REQUIRED WORK: Print the records below exactly, starting at the first line and stopping after the line that contains "sweep = math.atan2(start.x". Leave out any pictures.

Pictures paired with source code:
◇ ◇ ◇
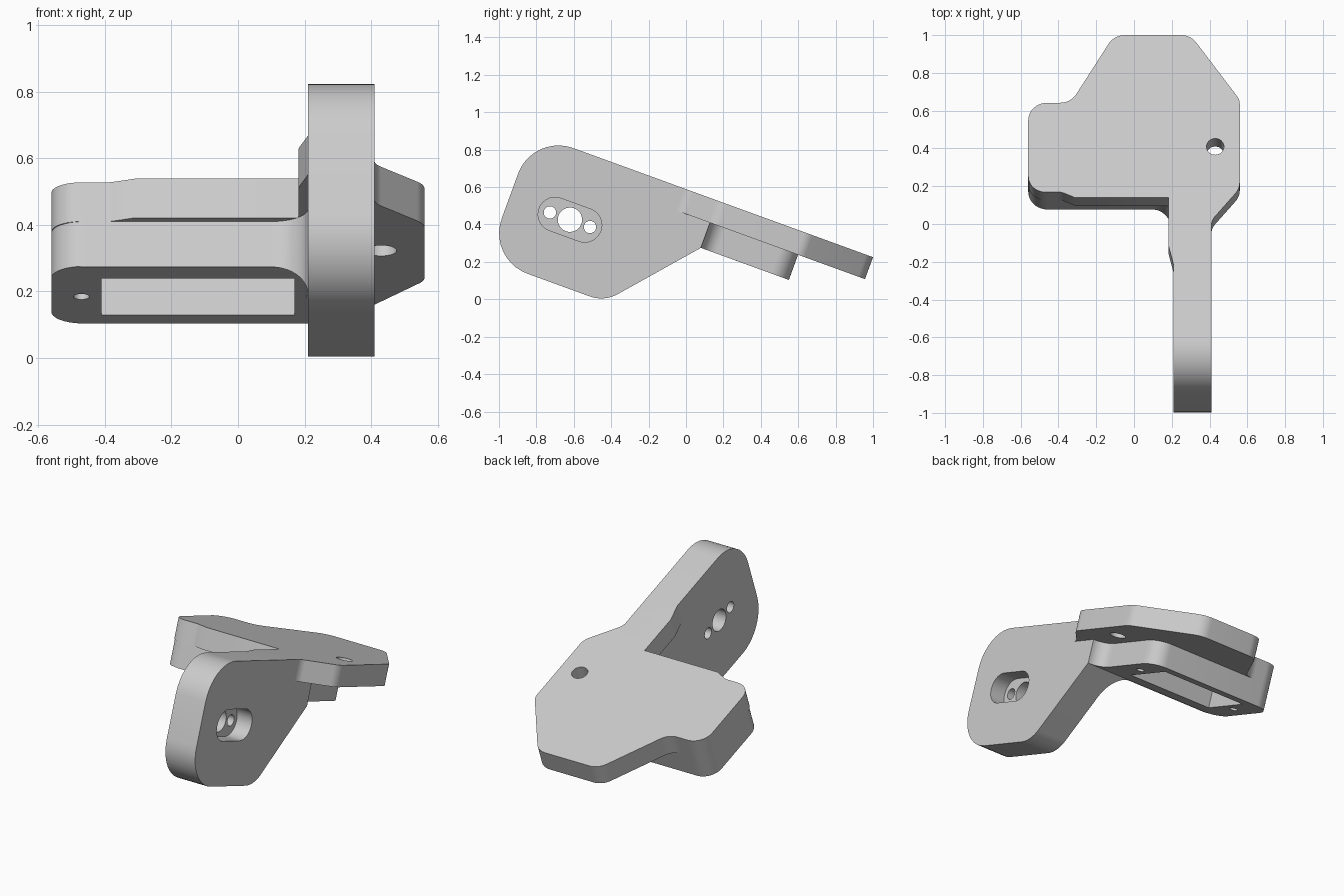
import bpy, bmesh, math
from mathutils import Vector

if "Cube" in bpy.data.objects:
    bpy.data.objects.remove(bpy.data.objects["Cube"])

TILT = math.radians(-20)
LIFT = 0.589
grey = bpy.data.materials.new("light_grey")
grey.use_nodes = True
grey.diffuse_color = (0.6, 0.6, 0.6, 1)
grey.node_tree.nodes["Principled BSDF"].inputs["Base Color"].default_value = (0.6, 0.6, 0.6, 1)


def rounded(corners, steps=10):
    """Outline from (a, b, radius) corners, each filleted by an arc."""
    out = []
    for i, (a, b, r) in enumerate(corners):
        p = Vector((a, b))
        if r == 0:
            out.append(p)
            continue
        d1 = (Vector(corners[i - 1][:2]) - p).normalized()
        d2 = (Vector(corners[(i + 1) % len(corners)][:2]) - p).normalized()
        half = d1.angle(d2) / 2
        centre = p + (d1 + d2).normalized() * r / math.sin(half)
        start = p + d1 * r / math.tan(half) - centre
        end = p + d2 * r / math.tan(half) - centre
        sweep = math.atan2(start.x * end.y - start.y * end.x, start.dot(end))
        for k in range(steps + 1):
            t = sweep * k / steps
            c, s = math.cos(t), math.sin(t)
            out.append(centre + Vector((start.x * c - start.y * s, start.x * s + start.y * c)))
    return out


def circle(a, b, r, n=32):
    return [Vector((a + r * math.cos(2 * math.pi * k / n), b + r * math.sin(2 * math.pi * k / n)))
            for k in range(n)]


def prism(name, outline, lo, hi, axis):
    """Extrude an outline along z (outline is x, y) or along x (outline is y, z)."""
    place = (lambda p, h: (p.x, p.y, h)) if axis == "z" else (lambda p, h: (h, p.x, p.y))
    bm = bmesh.new()
    face = bm.faces.new([bm.verts.new(place(p, lo)) for p in outline])
    top = bmesh.ops.extrude_face_region(bm, geom=[face])["geom"]
    shift = Vector(place(Vector((0, 0)), hi - lo))
    bmesh.ops.translate(bm, vec=shift, verts=[v for v in top if isinstance(v, bmesh.types.BMVert)])
    bmesh.ops.recalc_face_normals(bm, faces=bm.faces)
    mesh = bpy.data.meshes.new(name)
    bm.to_mesh(mesh)
    bm.free()
    obj = bpy.data.objects.new(name, mesh)
    bpy.context.collection.objects.link(obj)
    return obj


def combine(obj, others, operation="DIFFERENCE"):
    """Apply booleans to obj and delete the helpers."""
    for other in others:
        mod = obj.modifiers.new("cut", "BOOLEAN")
        mod.operation, mod.object, mod.solver = operation, other, "EXACT"
    bpy.context.view_layer.update()
    mesh = bpy.data.meshes.new_from_object(obj.evaluated_get(bpy.context.evaluated_depsgraph_get()))
    obj.modifiers.clear()
    obj.data = mesh
    for other in others:
        bpy.data.objects.remove(other)


def finish(obj):
    obj.data.materials.clear()
    obj.data.materials.append(grey)
    obj.rotation_euler.x = TILT
    obj.location.z = LIFT
    bpy.ops.object.select_all(action="DESELECT")
    obj.select_set(True)
    bpy.context.view_layer.objects.active = obj
    bpy.ops.object.shade_smooth_by_angle(angle=math.radians(25))


# Upright side plate with stepped slot and three bores
side_plate = prism("side_plate", rounded([
    (-0.872, 0, 0.23), (-0.872, -0.715, 0.23), (-0.205, -0.715, 0.18),
    (0.182, -0.268, 0), (0.182, 0, 0)]), 0.21, 0.41, "x")
SU, SW = -0.527, -0.366
slot = rounded([(SU - 0.175, SW - 0.091, 0.09), (SU + 0.175, SW - 0.091, 0.09),
                (SU + 0.175, SW + 0.091, 0.09), (SU - 0.175, SW + 0.091, 0.09)])
cutters = [prism("slot_cutter", slot, 0.31, 0.5, "x")]
for offset, radius in ((-0.114, 0.033), (0, 0.065), (0.114, 0.033)):
    cutters.append(prism("bore_cutter", circle(SU + offset, SW, radius), 0.1, 0.36, "x"))
combine(side_plate, cutters)
finish(side_plate)

# Top plate with chamfered back, small front overhang and one through hole
top_plate = prism("top_plate", rounded([
    (-0.56, 0.18, 0.09), (-0.385, 0.18, 0.06), (-0.31, 0.148, 0), (0.182, 0.148, 0),
    (0.182, -0.12, 0.1), (0.21, -0.23, 0), (0.41, -0.08, 0), (0.41, 0.02, 0.08), (0.56, 0.2, 0.1),
    (0.56, 0.7, 0.08), (0.3, 1.064, 0.1), (-0.105, 1.064, 0.1),
    (-0.335, 0.683, 0.1), (-0.56, 0.683, 0.1)]), -0.125, 0, "z")
combine(top_plate, [prism("hole_cutter", circle(0.43, 0.436, 0.046), -0.3, 0.2, "z")])
finish(top_plate)

# Lower block, blended into the side plate and trimmed along its sloping edge
lower_block = prism("lower_block", rounded([
    (-0.56, 0.18, 0.1), (0.21, 0.18, 0.11), (0.21, -0.05, 0), (0.4, -0.05, 0), (0.41, 0.182, 0),
    (0.32, 0.182, 0.085), (0.32, 0.683, 0.1), (-0.56, 0.683, 0.1)]), -0.7, -0.125, "z")
trim = prism("trim_helper", rounded([
    (-0.205, -0.715, 0), (0.182, -0.268, 0), (0.9, -0.268, 0), (0.9, 0.1, 0), (-0.205, 0.1, 0)]),
    -1, 1, "x")
combine(lower_block, [trim], "INTERSECT")
pocket = rounded([(-0.41, 0.286, 0), (0.17, 0.286, 0), (0.17, 0.608, 0), (-0.41, 0.608, 0)])
cutters = [prism("pocket_cutter", pocket, -0.5, -0.13, "z")]
for x in (-0.47, 0.23):
    cutters.append(prism("screw_cutter", circle(x, 0.447, 0.024, 20), -0.5, -0.13, "z"))
combine(lower_block, cutters)
finish(lower_block)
◇ ◇ ◇
TASK RESULT:
import bpy, bmesh, math
from mathutils import Vector

if "Cube" in bpy.data.objects:
    bpy.data.objects.remove(bpy.data.objects["Cube"])

TILT = math.radians(-20)
LIFT = 0.589
grey = bpy.data.materials.new("light_grey")
grey.use_nodes = True
grey.diffuse_color = (0.6, 0.6, 0.6, 1)
grey.node_tree.nodes["Principled BSDF"].inputs["Base Color"].default_value = (0.6, 0.6, 0.6, 1)


def rounded(corners, steps=10):
    """Outline from (a, b, radius) corners, each filleted by an arc."""
    out = []
    for i, (a, b, r) in enumerate(corners):
        p = Vector((a, b))
        if r == 0:
            out.append(p)
            continue
        d1 = (Vector(corners[i - 1][:2]) - p).normalized()
        d2 = (Vector(corners[(i + 1) % len(corners)][:2]) - p).normalized()
        half = d1.angle(d2) / 2
        centre = p + (d1 + d2).normalized() * r / math.sin(half)
        start = p + d1 * r / math.tan(half) - centre
        end = p + d2 * r / math.tan(half) - centre
        sweep = math.atan2(start.x * end.y - start.y * end.x, start.dot(end))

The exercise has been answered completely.